╭─ Data records
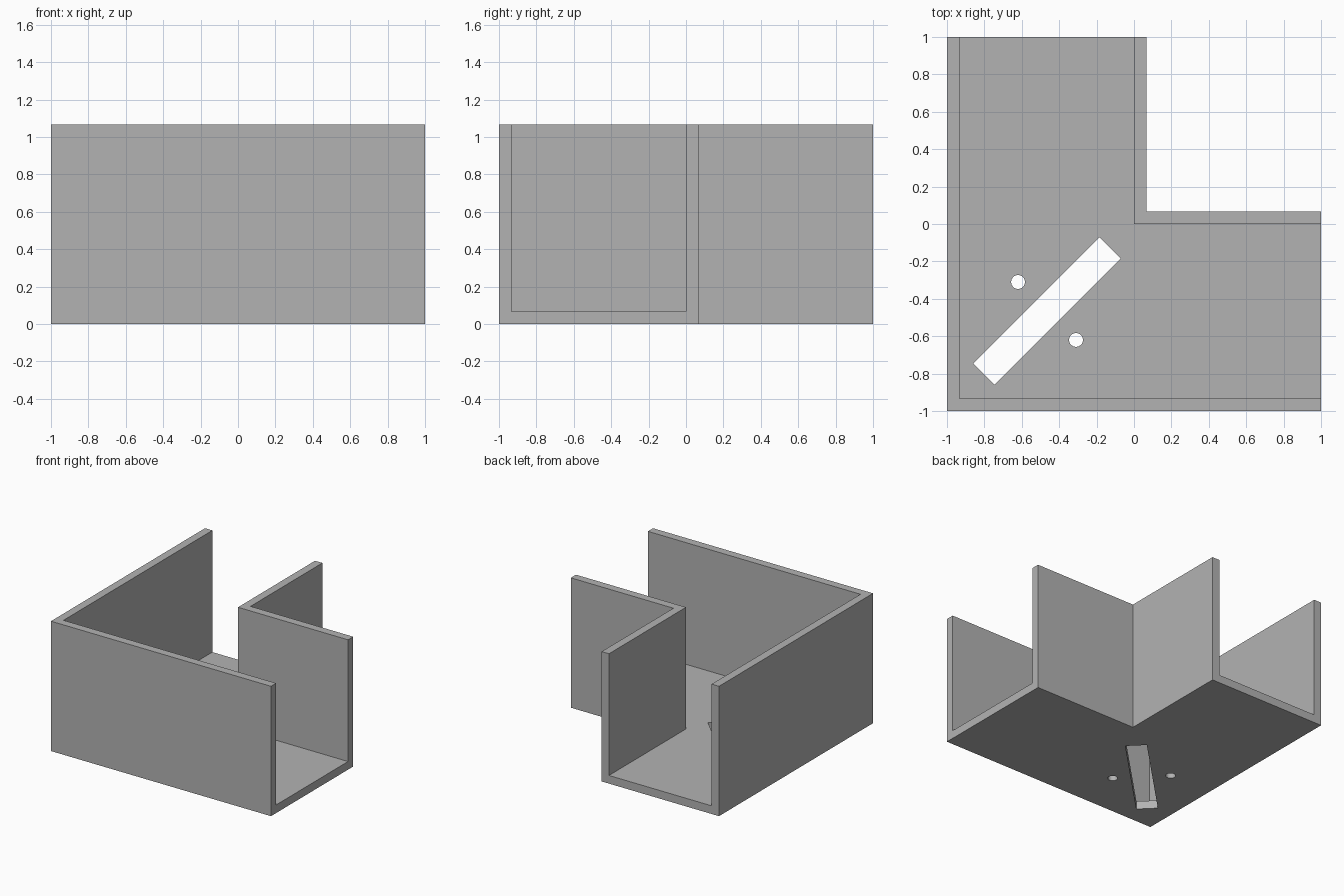
import bpy
import bmesh
import math
from mathutils import Matrix, Vector

if "Cube" in bpy.data.objects:
    bpy.data.objects.remove(bpy.data.objects["Cube"], do_unlink=True)

T = 0.067        # wall and floor thickness
H = 1 + T        # overall height

grey = bpy.data.materials.new("plain grey")
grey.use_nodes = True
colour = (0.45, 0.45, 0.45, 1)
grey.diffuse_color = colour
grey.node_tree.nodes["Principled BSDF"].inputs["Base Color"].default_value = colour


def prism(name, outline, z0, z1):
    """Extrude a counter-clockwise outline from z0 to z1."""
    bm = bmesh.new()
    face = bm.faces.new([bm.verts.new((x, y, z0)) for x, y in outline])
    top = bmesh.ops.extrude_face_region(bm, geom=[face])["geom"]
    verts = [g for g in top if isinstance(g, bmesh.types.BMVert)]
    bmesh.ops.translate(bm, verts=verts, vec=(0, 0, z1 - z0))
    bmesh.ops.recalc_face_normals(bm, faces=bm.faces)
    mesh = bpy.data.meshes.new(name)
    bm.to_mesh(mesh)
    bm.free()
    mesh.materials.append(grey)
    obj = bpy.data.objects.new(name, mesh)
    bpy.context.collection.objects.link(obj)
    return obj


def corner_outline(low, inner, end):
    """L-shaped outline with arms towards +x and +y."""
    return [(low, low), (end, low), (end, inner),
            (inner, inner), (inner, end), (low, end)]


def cut(target, cutter):
    """Subtract a cutter from the target and discard it."""
    cutter.hide_render = True
    mod = target.modifiers.new("cut", "BOOLEAN")
    mod.operation = "DIFFERENCE"
    mod.solver = "EXACT"
    mod.object = cutter
    bpy.context.view_layer.objects.active = target
    bpy.ops.object.modifier_apply(modifier=mod.name)
    bpy.data.objects.remove(cutter, do_unlink=True)


# Corner channel: solid L block hollowed by an open-ended L cavity
channel = prism("corner_channel", corner_outline(-1, T, 1), 0, H)
cut(channel, prism("cavity", corner_outline(T - 1, 0, 1.2), T, H + 0.2))

# Diagonal slot through the floor
turn = Matrix.Rotation(math.radians(45), 2)
centre = Vector((-0.465, -0.465))
half_l, half_w = 0.477, 0.081
slot = [centre + turn @ Vector((sx * half_l, sy * half_w))
        for sx, sy in ((-1, -1), (1, -1), (1, 1), (-1, 1))]
cut(channel, prism("slot", slot, -0.1, 0.2))

# Round screw holes either side of the slot
for side in (-1, 1):
    hole = centre + turn @ Vector((0, side * 0.219))
    ring = [hole + Vector((math.cos(a), math.sin(a))) * 0.037
            for a in (i * math.tau / 32 for i in range(32))]
    cut(channel, prism("screw_hole", ring, -0.1, 0.2))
╰─
_Problem requirements_. Report the number of lines, in the entries above, that contain the word "inner", without any other text.

_Result of the task_. 3